Work order: From the listing below, copy out every line where the word "objects" appears.

Records to use:
+ + +
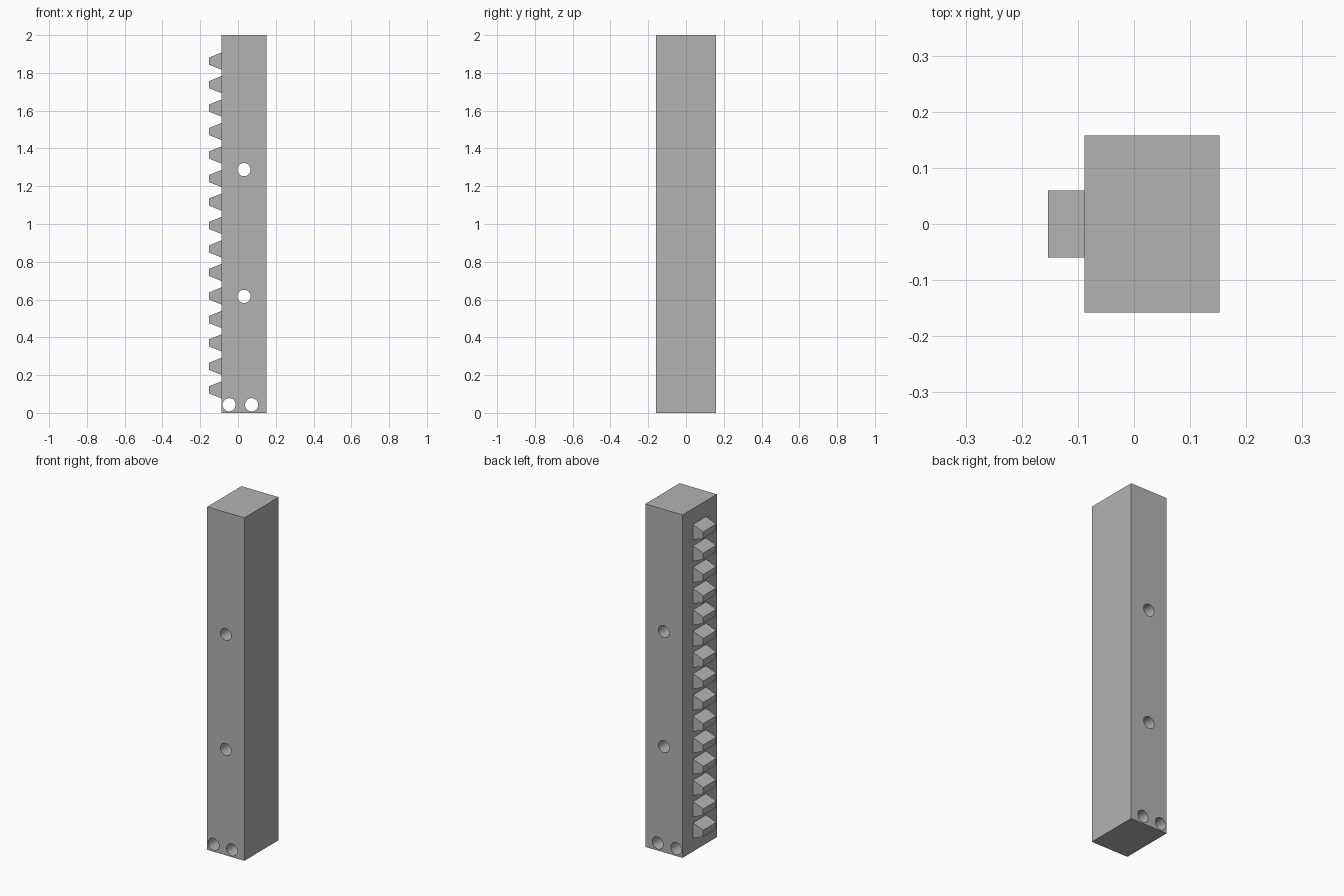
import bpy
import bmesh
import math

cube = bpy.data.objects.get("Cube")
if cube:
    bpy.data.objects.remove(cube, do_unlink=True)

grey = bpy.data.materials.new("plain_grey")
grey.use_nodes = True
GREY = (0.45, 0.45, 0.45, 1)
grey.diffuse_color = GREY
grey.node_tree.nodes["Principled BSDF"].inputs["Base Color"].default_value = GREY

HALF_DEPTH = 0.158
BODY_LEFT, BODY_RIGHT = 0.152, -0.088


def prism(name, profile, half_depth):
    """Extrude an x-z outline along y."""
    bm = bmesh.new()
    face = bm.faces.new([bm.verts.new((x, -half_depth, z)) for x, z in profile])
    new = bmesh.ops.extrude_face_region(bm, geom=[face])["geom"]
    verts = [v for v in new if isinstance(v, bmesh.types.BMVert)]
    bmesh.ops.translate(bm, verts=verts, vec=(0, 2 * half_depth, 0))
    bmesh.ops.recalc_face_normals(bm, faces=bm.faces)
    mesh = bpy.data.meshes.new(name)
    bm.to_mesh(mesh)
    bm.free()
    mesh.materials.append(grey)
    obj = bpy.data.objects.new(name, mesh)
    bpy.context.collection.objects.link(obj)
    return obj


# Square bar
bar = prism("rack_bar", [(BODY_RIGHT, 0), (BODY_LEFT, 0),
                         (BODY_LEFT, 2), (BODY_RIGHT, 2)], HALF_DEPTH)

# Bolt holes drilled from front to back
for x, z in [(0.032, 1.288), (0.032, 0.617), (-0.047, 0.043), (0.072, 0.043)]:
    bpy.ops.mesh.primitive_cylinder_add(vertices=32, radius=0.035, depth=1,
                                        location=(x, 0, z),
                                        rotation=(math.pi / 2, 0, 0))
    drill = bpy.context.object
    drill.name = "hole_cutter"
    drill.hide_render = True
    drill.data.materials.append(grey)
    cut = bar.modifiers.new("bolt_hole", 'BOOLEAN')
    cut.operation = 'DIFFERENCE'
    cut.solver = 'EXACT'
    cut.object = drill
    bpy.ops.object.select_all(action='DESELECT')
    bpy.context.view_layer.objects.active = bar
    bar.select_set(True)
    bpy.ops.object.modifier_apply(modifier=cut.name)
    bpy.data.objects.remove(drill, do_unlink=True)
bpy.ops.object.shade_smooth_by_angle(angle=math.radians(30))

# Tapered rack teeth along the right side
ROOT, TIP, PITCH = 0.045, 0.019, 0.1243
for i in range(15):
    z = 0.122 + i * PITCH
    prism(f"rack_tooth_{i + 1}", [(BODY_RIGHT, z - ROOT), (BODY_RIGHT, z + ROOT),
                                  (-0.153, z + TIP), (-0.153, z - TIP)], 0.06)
+ + +
Your response:
cube = bpy.data.objects.get("Cube")
    bpy.data.objects.remove(cube, do_unlink=True)
    obj = bpy.data.objects.new(name, mesh)
    bpy.context.collection.objects.link(obj)
    bpy.context.view_layer.objects.active = bar
    bpy.data.objects.remove(drill, do_unlink=True)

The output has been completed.